Start of Records provided

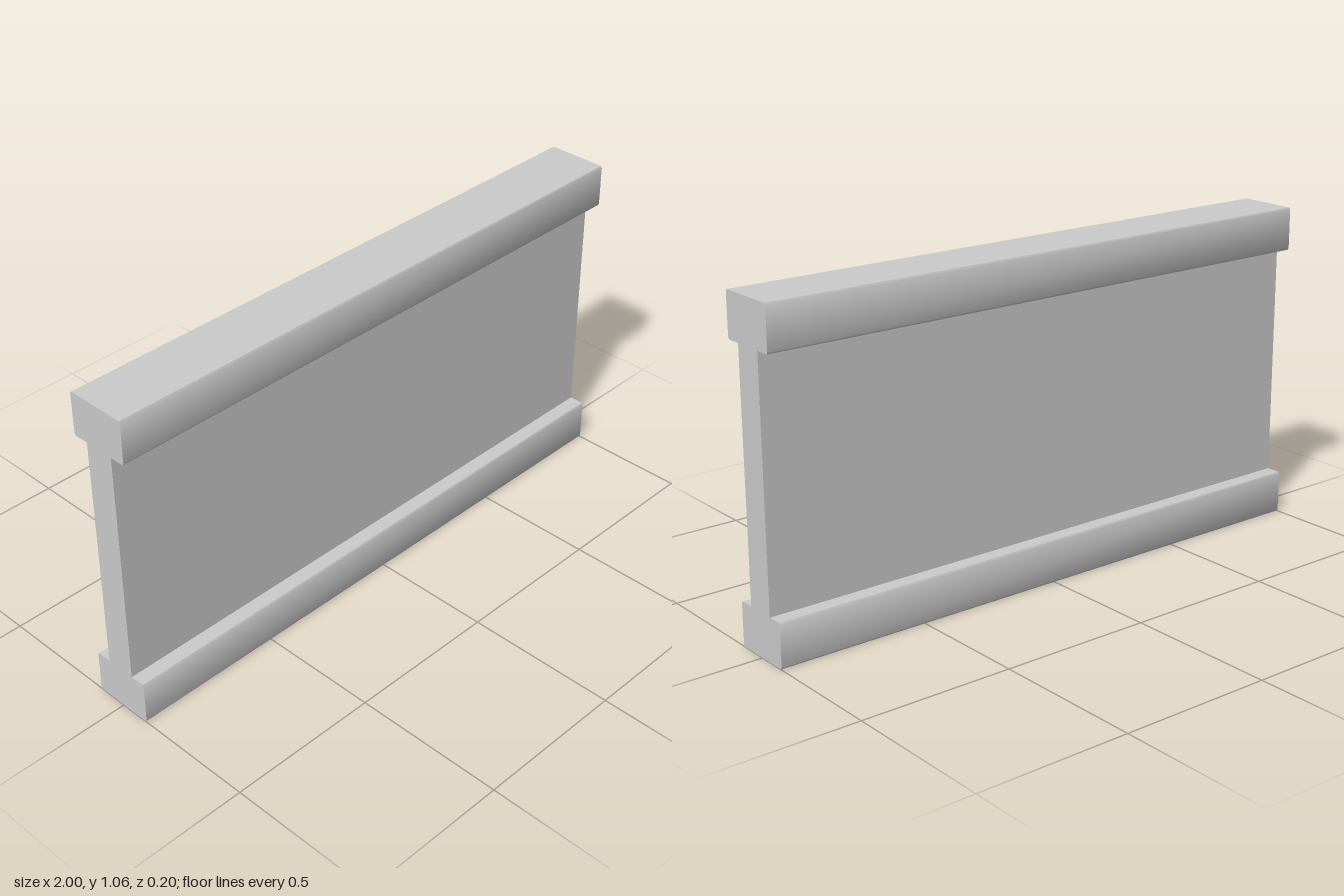
import * as THREE from 'three';
import { toCreasedNormals } from 'three/addons/utils/BufferGeometryUtils.js';

const LENGTH = 2;
const HEIGHT = 1.063;
const FLANGE_HEIGHT = 0.142;
const FLANGE_HALF = 0.102; // half depth of the flanges
const WEB_HALF = 0.05; // half depth of the web
const EDGE_Z = 0.004; // small softened flange edges
const EDGE_Y = 0.007;

export function createModel() {
  // One quarter of the I-shaped section, from the base up to the web
  const quarter = [
    [FLANGE_HALF - EDGE_Z, 0],
    [FLANGE_HALF, EDGE_Y],
    [FLANGE_HALF, FLANGE_HEIGHT - EDGE_Y],
    [FLANGE_HALF - EDGE_Z, FLANGE_HEIGHT],
    [WEB_HALF, FLANGE_HEIGHT],
  ];

  // Mirror it upward, then across, to close the outline
  const side = [...quarter, ...quarter.map(([z, y]) => [z, HEIGHT - y]).reverse()];
  const outline = [...side, ...side.map(([z, y]) => [-z, y]).reverse()];
  const section = new THREE.Shape(outline.map(([z, y]) => new THREE.Vector2(z, y)));

  // Run the section along x
  const extruded = new THREE.ExtrudeGeometry(section, { depth: LENGTH, bevelEnabled: false });
  extruded.translate(0, 0, -LENGTH / 2).rotateY(Math.PI / 2);

  // The softened edges blend into the flange sides; all other edges stay sharp
  const geometry = toCreasedNormals(extruded, THREE.MathUtils.degToRad(40));

  const beam = new THREE.Mesh(geometry, new THREE.MeshStandardMaterial({ color: 0xcccccc }));
  beam.name = 'beam';

  const group = new THREE.Group();
  group.name = 'flangedBeam';
  group.add(beam);
  return group;
}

End of Records provided

*Brief*.
The task calls for all lines in the entries that hold "group".

*Exercise output*.
  const group = new THREE.Group();
  group.name = 'flangedBeam';
  group.add(beam);
  return group;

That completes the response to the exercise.